● **Saved entries**
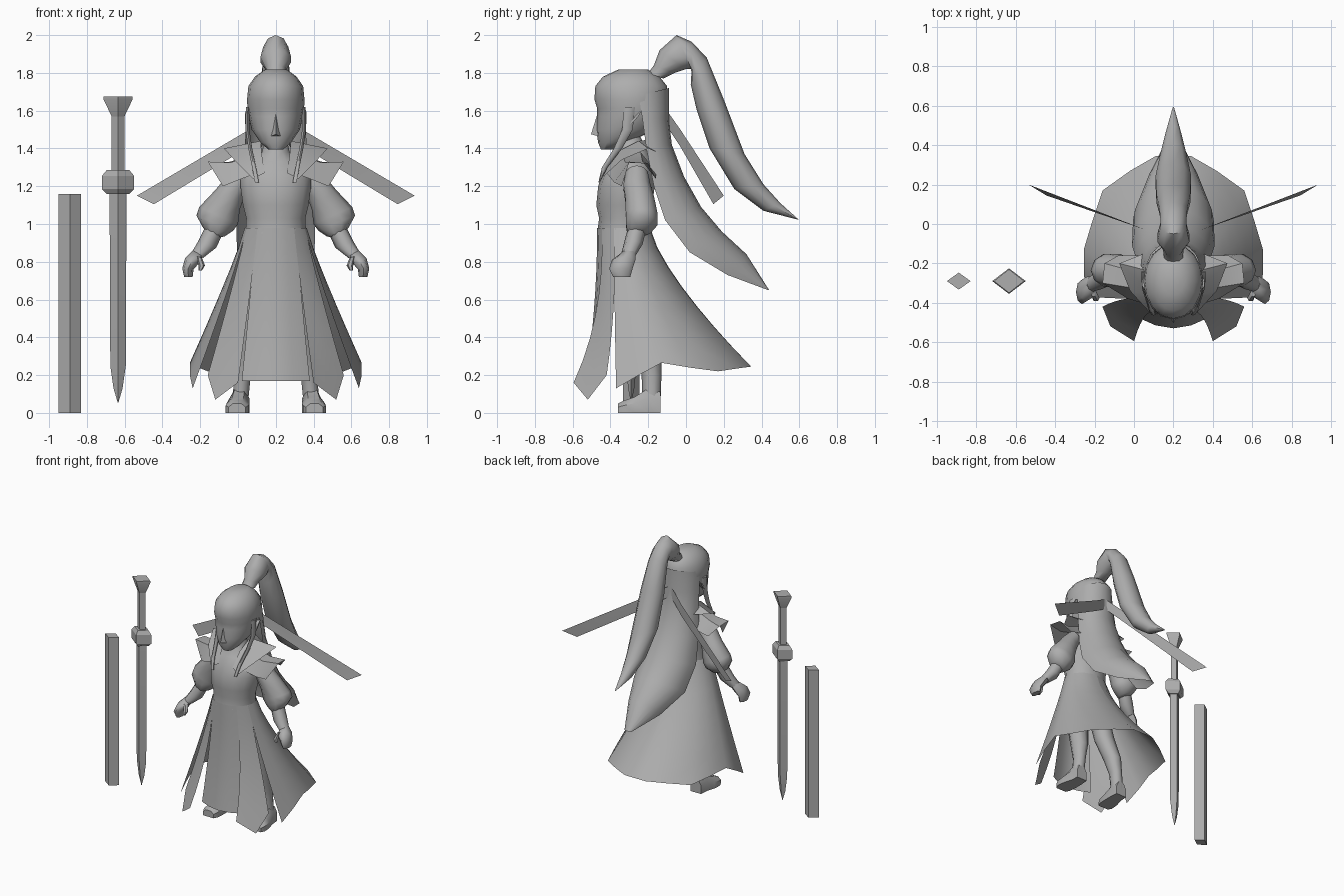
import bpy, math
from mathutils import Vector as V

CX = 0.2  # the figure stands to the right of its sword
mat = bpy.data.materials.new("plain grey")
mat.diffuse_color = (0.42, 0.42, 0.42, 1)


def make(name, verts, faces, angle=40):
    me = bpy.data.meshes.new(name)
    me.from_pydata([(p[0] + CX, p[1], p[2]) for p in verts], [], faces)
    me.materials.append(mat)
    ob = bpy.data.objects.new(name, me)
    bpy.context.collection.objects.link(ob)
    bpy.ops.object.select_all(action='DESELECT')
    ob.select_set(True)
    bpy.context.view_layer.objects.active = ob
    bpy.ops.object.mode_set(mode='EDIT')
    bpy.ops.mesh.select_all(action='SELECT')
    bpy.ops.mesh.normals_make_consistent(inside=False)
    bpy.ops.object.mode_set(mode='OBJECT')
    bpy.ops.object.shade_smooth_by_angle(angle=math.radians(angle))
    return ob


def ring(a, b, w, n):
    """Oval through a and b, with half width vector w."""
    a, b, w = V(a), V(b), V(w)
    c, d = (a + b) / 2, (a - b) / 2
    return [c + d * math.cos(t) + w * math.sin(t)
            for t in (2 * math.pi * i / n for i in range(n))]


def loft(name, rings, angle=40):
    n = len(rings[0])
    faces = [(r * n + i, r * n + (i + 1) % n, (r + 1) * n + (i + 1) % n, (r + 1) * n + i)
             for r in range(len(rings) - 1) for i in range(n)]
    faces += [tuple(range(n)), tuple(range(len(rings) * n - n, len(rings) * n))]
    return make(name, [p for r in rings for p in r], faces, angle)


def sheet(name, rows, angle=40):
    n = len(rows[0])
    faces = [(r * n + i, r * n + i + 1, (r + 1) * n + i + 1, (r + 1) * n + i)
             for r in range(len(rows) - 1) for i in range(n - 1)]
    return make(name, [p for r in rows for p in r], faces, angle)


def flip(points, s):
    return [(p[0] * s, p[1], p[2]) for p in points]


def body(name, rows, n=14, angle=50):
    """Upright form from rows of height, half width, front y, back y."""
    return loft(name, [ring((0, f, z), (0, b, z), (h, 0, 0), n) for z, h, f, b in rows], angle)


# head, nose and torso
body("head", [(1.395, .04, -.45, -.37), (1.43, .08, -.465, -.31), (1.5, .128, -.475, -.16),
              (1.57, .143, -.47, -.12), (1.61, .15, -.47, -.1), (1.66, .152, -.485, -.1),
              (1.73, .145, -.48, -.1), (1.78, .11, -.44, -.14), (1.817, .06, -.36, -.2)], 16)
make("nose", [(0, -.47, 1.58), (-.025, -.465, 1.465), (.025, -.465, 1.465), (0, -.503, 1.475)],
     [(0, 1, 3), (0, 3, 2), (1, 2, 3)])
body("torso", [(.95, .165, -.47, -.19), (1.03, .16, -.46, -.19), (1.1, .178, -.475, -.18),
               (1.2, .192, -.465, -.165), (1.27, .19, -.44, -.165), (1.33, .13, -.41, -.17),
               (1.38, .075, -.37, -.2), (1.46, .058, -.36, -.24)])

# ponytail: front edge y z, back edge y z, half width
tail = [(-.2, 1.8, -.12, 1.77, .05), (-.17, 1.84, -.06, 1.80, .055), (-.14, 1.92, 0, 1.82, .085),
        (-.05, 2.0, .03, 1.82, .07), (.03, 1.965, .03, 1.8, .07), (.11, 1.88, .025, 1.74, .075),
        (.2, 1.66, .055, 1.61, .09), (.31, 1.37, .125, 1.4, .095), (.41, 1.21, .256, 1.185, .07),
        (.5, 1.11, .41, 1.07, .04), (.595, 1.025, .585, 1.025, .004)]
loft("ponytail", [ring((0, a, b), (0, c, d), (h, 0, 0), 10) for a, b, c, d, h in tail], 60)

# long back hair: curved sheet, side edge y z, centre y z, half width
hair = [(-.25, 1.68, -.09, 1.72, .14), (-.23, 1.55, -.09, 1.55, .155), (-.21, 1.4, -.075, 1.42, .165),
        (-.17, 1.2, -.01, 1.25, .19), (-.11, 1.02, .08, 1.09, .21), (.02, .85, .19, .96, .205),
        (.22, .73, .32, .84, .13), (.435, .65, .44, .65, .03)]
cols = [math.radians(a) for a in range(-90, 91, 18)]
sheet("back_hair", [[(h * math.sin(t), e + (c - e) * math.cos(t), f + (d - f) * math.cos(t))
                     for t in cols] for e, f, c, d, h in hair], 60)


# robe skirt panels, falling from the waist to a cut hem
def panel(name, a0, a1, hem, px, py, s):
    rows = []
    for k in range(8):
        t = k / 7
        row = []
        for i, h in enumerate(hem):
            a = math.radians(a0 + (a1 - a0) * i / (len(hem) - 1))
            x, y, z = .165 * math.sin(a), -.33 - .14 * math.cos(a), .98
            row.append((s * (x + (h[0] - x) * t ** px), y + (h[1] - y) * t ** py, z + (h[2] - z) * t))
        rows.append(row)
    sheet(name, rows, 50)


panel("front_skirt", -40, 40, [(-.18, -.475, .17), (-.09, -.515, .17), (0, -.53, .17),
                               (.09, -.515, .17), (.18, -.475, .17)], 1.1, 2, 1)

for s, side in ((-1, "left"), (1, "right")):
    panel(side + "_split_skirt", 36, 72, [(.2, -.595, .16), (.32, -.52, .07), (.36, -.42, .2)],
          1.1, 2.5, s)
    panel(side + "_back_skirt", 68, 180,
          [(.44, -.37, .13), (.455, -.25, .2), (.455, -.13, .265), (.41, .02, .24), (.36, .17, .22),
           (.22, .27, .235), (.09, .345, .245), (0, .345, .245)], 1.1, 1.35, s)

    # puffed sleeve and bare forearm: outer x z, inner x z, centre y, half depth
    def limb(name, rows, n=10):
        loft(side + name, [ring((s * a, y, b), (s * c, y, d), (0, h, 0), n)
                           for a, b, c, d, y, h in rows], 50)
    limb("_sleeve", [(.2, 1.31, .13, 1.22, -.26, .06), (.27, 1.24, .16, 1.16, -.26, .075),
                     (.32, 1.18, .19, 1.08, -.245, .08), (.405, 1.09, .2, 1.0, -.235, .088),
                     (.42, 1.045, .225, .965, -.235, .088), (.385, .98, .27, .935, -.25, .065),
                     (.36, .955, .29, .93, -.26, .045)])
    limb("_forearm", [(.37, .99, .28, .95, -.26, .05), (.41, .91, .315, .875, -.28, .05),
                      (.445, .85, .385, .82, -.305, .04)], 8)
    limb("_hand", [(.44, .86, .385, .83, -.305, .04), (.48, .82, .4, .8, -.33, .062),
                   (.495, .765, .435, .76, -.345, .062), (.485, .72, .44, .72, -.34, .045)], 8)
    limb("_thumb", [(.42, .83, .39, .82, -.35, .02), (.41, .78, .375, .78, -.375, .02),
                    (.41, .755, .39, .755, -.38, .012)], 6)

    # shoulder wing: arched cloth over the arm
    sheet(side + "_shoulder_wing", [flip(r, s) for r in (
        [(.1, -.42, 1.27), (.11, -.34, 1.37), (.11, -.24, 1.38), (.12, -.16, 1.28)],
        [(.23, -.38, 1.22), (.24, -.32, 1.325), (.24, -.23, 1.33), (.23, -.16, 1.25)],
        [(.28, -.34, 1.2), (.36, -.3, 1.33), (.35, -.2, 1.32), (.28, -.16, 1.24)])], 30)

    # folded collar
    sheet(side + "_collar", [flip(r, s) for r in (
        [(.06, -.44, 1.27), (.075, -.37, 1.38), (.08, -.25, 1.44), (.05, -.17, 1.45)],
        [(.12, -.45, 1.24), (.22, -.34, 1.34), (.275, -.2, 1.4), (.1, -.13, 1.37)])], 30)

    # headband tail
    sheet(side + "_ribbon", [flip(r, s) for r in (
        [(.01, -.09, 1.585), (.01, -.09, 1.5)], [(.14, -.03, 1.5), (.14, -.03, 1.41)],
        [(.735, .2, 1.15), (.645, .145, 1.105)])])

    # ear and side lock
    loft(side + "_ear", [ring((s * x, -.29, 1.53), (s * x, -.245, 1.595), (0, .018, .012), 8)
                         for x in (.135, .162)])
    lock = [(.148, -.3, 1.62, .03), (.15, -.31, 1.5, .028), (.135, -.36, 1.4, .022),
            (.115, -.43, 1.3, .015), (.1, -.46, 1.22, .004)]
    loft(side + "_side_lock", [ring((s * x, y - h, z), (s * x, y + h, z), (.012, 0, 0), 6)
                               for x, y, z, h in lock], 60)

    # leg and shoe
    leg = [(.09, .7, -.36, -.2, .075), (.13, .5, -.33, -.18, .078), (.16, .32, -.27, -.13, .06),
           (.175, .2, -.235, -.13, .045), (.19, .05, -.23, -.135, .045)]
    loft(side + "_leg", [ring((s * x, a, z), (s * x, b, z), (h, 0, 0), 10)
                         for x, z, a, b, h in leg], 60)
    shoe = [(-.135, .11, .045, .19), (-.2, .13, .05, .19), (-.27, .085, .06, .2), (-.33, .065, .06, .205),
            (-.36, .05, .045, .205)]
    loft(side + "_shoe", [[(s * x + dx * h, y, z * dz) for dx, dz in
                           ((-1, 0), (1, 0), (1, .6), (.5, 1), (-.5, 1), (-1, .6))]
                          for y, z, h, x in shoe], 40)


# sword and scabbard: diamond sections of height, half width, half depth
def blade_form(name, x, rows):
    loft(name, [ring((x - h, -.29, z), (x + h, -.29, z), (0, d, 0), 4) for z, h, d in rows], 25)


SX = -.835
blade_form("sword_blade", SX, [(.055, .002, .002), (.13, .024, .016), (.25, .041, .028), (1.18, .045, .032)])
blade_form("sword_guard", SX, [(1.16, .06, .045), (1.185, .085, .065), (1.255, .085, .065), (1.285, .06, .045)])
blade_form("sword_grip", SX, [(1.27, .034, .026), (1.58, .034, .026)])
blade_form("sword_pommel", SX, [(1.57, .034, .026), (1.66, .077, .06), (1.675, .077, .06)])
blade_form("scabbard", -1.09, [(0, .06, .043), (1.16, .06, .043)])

● **ABOUT THIS EXERCISE**
Start with the line above that contains "faces += [tuple(range(n)), tuple(range(len(rings)" and end with the line that contains "# long back". Write out those lines exactly, and only those.

● **ANSWER BELOW**
    faces += [tuple(range(n)), tuple(range(len(rings) * n - n, len(rings) * n))]
    return make(name, [p for r in rings for p in r], faces, angle)


def sheet(name, rows, angle=40):
    n = len(rows[0])
    faces = [(r * n + i, r * n + i + 1, (r + 1) * n + i + 1, (r + 1) * n + i)
             for r in range(len(rows) - 1) for i in range(n - 1)]
    return make(name, [p for r in rows for p in r], faces, angle)


def flip(points, s):
    return [(p[0] * s, p[1], p[2]) for p in points]


def body(name, rows, n=14, angle=50):
    """Upright form from rows of height, half width, front y, back y."""
    return loft(name, [ring((0, f, z), (0, b, z), (h, 0, 0), n) for z, h, f, b in rows], angle)


# head, nose and torso
body("head", [(1.395, .04, -.45, -.37), (1.43, .08, -.465, -.31), (1.5, .128, -.475, -.16),
              (1.57, .143, -.47, -.12), (1.61, .15, -.47, -.1), (1.66, .152, -.485, -.1),
              (1.73, .145, -.48, -.1), (1.78, .11, -.44, -.14), (1.817, .06, -.36, -.2)], 16)
make("nose", [(0, -.47, 1.58), (-.025, -.465, 1.465), (.025, -.465, 1.465), (0, -.503, 1.475)],
     [(0, 1, 3), (0, 3, 2), (1, 2, 3)])
body("torso", [(.95, .165, -.47, -.19), (1.03, .16, -.46, -.19), (1.1, .178, -.475, -.18),
               (1.2, .192, -.465, -.165), (1.27, .19, -.44, -.165), (1.33, .13, -.41, -.17),
               (1.38, .075, -.37, -.2), (1.46, .058, -.36, -.24)])

# ponytail: front edge y z, back edge y z, half width
tail = [(-.2, 1.8, -.12, 1.77, .05), (-.17, 1.84, -.06, 1.80, .055), (-.14, 1.92, 0, 1.82, .085),
        (-.05, 2.0, .03, 1.82, .07), (.03, 1.965, .03, 1.8, .07), (.11, 1.88, .025, 1.74, .075),
        (.2, 1.66, .055, 1.61, .09), (.31, 1.37, .125, 1.4, .095), (.41, 1.21, .256, 1.185, .07),
        (.5, 1.11, .41, 1.07, .04), (.595, 1.025, .585, 1.025, .004)]
loft("ponytail", [ring((0, a, b), (0, c, d), (h, 0, 0), 10) for a, b, c, d, h in tail], 60)

# long back hair: curved sheet, side edge y z, centre y z, half width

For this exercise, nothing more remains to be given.